GIVEN DATA
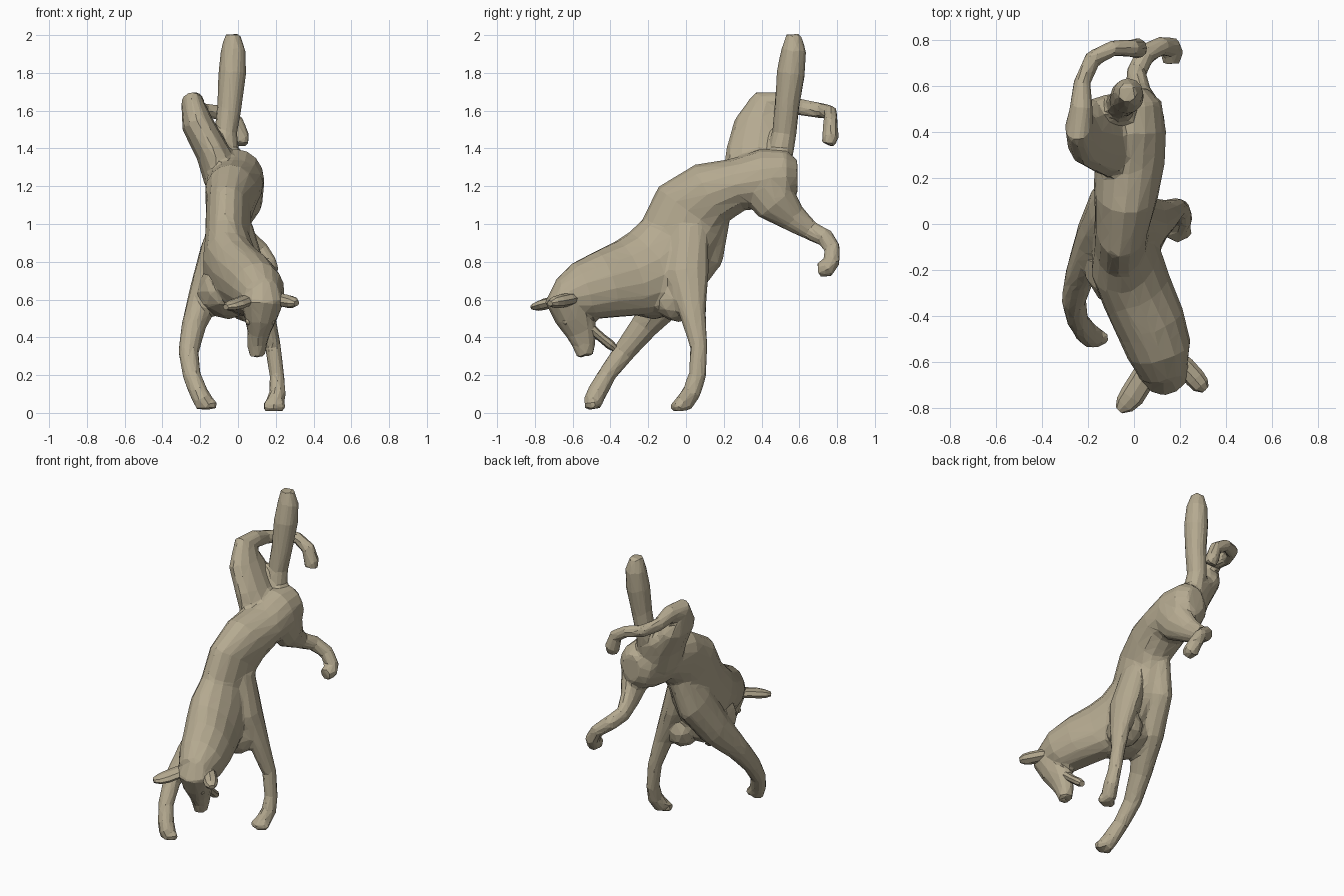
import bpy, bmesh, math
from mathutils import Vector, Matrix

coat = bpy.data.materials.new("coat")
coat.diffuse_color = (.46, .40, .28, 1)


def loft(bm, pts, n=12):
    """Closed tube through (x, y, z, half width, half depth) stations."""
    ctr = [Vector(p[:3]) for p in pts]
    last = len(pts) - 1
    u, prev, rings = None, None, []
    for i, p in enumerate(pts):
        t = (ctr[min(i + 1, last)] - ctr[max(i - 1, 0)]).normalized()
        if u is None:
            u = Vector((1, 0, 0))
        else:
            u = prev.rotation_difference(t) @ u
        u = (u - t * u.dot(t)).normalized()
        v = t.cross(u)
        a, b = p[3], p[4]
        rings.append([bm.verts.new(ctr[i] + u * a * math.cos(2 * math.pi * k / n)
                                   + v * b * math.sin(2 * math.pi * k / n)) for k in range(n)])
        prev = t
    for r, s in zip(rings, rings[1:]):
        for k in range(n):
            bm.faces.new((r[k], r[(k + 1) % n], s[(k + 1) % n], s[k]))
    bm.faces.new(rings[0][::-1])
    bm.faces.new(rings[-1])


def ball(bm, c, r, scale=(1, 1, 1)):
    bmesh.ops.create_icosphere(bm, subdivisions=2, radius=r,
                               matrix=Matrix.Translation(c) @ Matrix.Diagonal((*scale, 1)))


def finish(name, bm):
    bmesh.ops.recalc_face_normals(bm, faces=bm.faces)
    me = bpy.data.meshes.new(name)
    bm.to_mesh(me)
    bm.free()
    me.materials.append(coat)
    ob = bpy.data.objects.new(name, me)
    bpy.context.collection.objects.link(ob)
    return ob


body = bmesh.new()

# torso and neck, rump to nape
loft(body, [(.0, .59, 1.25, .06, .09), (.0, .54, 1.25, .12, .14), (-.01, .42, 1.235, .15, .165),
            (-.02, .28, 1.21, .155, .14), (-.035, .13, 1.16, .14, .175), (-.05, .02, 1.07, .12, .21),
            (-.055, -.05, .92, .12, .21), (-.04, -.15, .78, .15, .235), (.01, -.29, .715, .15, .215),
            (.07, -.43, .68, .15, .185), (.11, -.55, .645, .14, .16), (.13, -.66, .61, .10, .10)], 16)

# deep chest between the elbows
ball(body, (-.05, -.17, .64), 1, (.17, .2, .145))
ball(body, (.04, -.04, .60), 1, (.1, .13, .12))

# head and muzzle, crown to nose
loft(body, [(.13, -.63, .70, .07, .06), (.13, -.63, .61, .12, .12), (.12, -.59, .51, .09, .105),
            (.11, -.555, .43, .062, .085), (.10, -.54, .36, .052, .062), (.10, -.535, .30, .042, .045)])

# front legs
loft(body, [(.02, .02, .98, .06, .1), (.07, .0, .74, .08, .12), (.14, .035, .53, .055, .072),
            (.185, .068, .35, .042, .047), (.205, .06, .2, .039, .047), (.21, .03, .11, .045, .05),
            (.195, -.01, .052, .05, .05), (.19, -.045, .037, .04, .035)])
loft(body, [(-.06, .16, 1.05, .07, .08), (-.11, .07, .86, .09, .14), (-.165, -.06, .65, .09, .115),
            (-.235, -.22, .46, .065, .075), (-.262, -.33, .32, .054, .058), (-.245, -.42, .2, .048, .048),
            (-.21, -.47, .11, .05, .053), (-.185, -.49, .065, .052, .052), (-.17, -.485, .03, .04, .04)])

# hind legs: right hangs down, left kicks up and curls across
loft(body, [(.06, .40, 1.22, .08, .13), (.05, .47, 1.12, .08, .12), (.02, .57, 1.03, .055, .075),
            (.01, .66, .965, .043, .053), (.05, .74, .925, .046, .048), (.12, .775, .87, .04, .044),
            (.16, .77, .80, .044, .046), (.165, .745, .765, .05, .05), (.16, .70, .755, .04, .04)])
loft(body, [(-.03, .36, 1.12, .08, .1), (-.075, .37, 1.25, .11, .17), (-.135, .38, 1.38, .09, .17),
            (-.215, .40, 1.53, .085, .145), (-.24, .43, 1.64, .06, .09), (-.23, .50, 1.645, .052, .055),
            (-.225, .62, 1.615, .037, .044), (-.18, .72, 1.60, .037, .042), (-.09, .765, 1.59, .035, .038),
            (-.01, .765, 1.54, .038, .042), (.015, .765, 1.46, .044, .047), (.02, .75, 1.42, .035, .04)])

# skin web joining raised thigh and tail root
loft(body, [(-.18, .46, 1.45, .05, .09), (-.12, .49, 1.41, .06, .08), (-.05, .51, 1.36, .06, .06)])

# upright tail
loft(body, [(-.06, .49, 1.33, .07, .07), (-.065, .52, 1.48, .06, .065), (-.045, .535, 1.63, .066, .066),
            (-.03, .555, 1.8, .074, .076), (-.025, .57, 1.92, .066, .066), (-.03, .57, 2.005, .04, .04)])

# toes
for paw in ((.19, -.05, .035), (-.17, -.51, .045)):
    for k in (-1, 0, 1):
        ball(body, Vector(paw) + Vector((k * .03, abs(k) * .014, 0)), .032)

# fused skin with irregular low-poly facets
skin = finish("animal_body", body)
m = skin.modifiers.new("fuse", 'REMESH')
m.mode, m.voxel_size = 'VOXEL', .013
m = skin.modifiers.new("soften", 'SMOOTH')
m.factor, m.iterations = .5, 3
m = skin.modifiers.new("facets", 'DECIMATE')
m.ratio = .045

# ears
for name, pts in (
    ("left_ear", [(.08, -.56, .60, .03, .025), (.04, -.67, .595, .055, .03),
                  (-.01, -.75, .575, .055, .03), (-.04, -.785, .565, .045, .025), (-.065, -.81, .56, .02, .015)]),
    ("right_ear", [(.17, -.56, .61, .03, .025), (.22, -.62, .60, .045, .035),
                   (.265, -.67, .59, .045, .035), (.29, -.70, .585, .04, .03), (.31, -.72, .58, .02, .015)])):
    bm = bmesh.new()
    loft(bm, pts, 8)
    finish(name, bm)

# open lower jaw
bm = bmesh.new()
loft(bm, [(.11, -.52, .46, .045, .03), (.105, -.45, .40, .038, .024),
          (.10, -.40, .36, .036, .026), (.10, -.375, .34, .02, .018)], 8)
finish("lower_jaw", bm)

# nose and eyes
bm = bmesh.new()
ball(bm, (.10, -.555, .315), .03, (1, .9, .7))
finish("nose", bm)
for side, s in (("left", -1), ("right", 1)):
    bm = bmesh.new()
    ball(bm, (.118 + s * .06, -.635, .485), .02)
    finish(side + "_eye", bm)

...

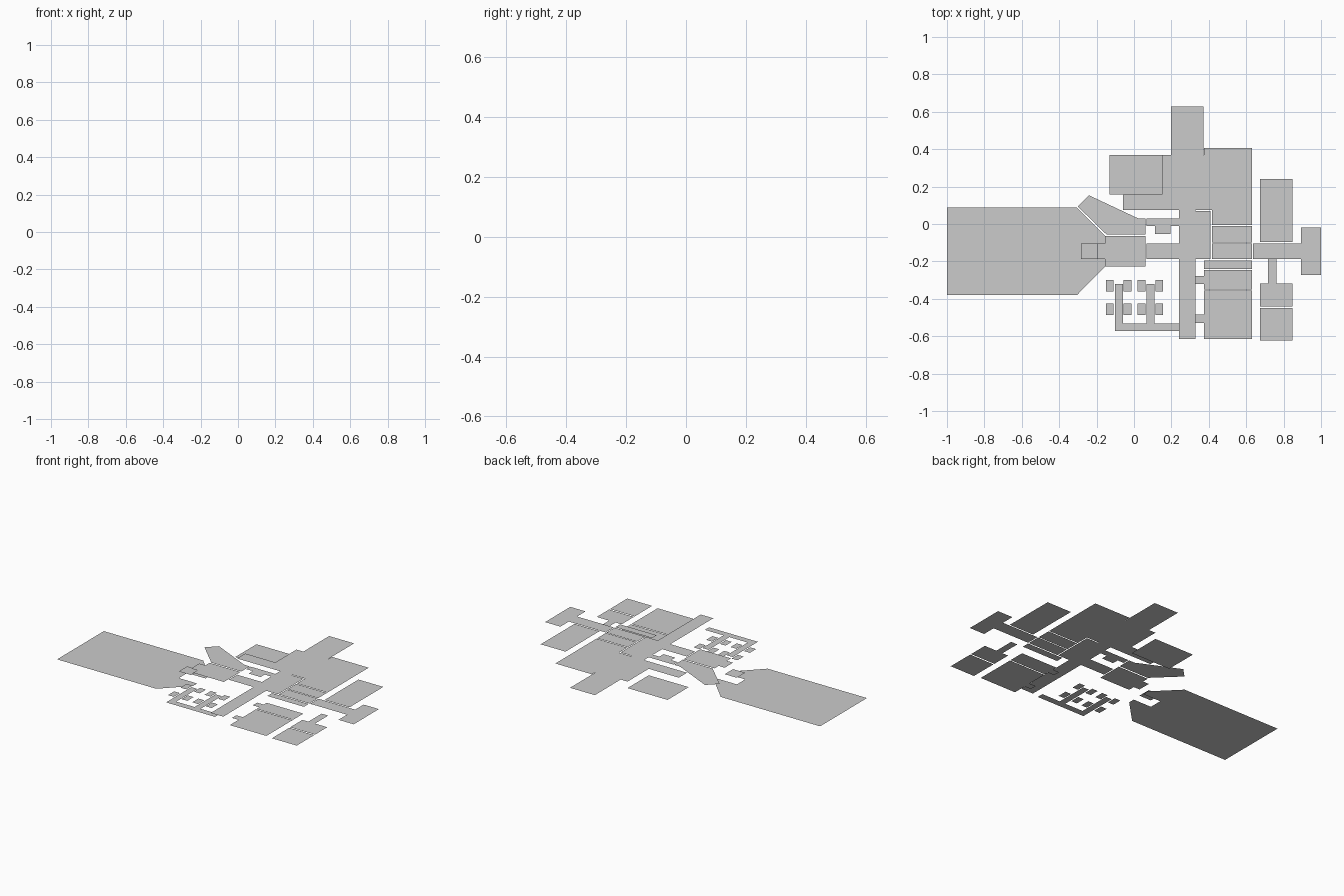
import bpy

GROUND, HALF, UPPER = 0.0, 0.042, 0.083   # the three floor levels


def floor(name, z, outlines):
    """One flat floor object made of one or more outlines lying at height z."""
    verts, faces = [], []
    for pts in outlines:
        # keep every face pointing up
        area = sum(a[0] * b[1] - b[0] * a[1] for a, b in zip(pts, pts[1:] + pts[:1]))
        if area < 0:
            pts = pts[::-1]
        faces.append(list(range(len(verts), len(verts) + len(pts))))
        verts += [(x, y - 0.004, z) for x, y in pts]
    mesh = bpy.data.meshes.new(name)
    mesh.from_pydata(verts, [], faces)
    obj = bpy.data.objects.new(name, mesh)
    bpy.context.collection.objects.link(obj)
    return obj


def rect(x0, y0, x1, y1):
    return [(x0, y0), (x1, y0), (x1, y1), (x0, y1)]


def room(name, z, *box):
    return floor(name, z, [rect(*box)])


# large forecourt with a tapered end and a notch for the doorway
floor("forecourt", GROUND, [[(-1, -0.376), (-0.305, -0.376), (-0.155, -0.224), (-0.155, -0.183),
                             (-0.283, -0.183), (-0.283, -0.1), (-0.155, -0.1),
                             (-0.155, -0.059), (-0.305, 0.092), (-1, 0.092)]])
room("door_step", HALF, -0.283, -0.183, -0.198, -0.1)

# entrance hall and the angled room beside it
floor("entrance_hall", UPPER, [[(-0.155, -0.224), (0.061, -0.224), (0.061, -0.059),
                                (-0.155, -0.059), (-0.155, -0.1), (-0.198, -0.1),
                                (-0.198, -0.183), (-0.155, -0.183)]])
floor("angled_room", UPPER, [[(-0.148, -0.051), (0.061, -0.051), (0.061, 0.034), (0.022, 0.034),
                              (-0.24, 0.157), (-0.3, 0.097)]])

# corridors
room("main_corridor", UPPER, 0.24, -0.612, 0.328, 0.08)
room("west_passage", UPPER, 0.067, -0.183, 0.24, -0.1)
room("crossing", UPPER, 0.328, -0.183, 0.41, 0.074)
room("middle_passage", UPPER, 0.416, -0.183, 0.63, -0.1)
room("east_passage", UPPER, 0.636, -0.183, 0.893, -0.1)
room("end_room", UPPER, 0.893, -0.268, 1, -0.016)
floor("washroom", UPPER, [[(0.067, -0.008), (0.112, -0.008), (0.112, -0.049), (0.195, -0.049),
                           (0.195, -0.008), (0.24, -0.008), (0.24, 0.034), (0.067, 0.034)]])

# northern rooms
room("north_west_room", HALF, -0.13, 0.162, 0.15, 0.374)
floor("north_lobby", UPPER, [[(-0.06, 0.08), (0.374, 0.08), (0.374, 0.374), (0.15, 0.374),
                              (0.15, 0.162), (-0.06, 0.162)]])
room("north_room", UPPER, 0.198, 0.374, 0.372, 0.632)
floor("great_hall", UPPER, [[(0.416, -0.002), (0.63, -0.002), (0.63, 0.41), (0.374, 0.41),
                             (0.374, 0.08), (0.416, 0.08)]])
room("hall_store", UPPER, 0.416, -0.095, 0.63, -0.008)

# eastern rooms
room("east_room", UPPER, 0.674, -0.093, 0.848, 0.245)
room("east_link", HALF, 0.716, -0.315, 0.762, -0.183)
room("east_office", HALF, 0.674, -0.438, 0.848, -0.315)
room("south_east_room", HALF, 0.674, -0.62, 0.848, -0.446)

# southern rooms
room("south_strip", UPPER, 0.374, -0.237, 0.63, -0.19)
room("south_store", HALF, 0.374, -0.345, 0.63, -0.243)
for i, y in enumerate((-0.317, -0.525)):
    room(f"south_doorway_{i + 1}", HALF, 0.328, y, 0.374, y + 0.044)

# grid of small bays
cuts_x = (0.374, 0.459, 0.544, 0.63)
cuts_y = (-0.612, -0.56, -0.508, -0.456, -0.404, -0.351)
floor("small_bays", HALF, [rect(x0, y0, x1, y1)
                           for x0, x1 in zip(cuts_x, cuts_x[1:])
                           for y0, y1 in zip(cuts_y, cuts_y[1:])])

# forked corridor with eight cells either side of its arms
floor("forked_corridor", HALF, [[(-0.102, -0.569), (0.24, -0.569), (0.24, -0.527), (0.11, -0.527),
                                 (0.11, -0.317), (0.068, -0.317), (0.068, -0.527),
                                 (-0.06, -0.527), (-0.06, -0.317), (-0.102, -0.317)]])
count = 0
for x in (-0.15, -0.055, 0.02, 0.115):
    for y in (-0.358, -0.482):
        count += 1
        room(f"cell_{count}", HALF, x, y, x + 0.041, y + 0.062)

---

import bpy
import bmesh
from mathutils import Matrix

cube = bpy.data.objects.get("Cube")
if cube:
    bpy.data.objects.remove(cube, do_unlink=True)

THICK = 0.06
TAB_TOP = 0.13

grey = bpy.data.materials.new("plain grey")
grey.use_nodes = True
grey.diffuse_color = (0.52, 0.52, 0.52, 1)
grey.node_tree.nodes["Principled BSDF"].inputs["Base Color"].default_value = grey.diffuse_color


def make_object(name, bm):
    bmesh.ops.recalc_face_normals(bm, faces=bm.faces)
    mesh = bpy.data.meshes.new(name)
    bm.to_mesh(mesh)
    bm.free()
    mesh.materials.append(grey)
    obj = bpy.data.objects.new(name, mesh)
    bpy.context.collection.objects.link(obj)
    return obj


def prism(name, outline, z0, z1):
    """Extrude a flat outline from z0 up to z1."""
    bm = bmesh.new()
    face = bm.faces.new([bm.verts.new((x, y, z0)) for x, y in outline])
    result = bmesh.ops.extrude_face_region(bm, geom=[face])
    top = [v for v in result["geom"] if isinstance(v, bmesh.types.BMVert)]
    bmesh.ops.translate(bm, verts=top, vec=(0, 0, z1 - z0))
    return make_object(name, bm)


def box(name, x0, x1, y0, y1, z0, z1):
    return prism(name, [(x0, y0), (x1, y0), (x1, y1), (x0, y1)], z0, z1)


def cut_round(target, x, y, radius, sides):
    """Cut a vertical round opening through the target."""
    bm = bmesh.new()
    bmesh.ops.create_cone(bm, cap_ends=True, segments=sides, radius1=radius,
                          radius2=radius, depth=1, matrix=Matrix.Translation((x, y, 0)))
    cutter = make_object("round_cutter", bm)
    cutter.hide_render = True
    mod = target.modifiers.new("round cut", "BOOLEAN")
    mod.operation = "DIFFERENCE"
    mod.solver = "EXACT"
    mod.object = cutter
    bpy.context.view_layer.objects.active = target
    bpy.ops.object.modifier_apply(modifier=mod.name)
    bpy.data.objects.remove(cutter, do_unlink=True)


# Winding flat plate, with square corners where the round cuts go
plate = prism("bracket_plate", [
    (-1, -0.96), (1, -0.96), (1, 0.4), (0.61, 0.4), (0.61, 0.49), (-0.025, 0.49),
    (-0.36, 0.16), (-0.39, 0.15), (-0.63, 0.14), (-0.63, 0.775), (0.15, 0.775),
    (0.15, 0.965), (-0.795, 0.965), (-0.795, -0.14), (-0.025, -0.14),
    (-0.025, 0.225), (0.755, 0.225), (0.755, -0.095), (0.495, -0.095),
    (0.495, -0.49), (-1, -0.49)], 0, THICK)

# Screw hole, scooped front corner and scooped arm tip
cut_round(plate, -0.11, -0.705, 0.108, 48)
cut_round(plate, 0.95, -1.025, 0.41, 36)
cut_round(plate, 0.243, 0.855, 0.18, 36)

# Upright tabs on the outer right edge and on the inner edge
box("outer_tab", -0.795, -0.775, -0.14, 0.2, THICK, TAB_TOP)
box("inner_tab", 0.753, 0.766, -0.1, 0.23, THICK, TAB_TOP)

WORK TO COMPLETE
Pull every line containing "objects" out of the entries.

RESPONSE AREA
    ob = bpy.data.objects.new(name, me)
    bpy.context.collection.objects.link(ob)
    obj = bpy.data.objects.new(name, mesh)
    bpy.context.collection.objects.link(obj)
cube = bpy.data.objects.get("Cube")
    bpy.data.objects.remove(cube, do_unlink=True)
    obj = bpy.data.objects.new(name, mesh)
    bpy.context.collection.objects.link(obj)
    bpy.context.view_layer.objects.active = target
    bpy.data.objects.remove(cutter, do_unlink=True)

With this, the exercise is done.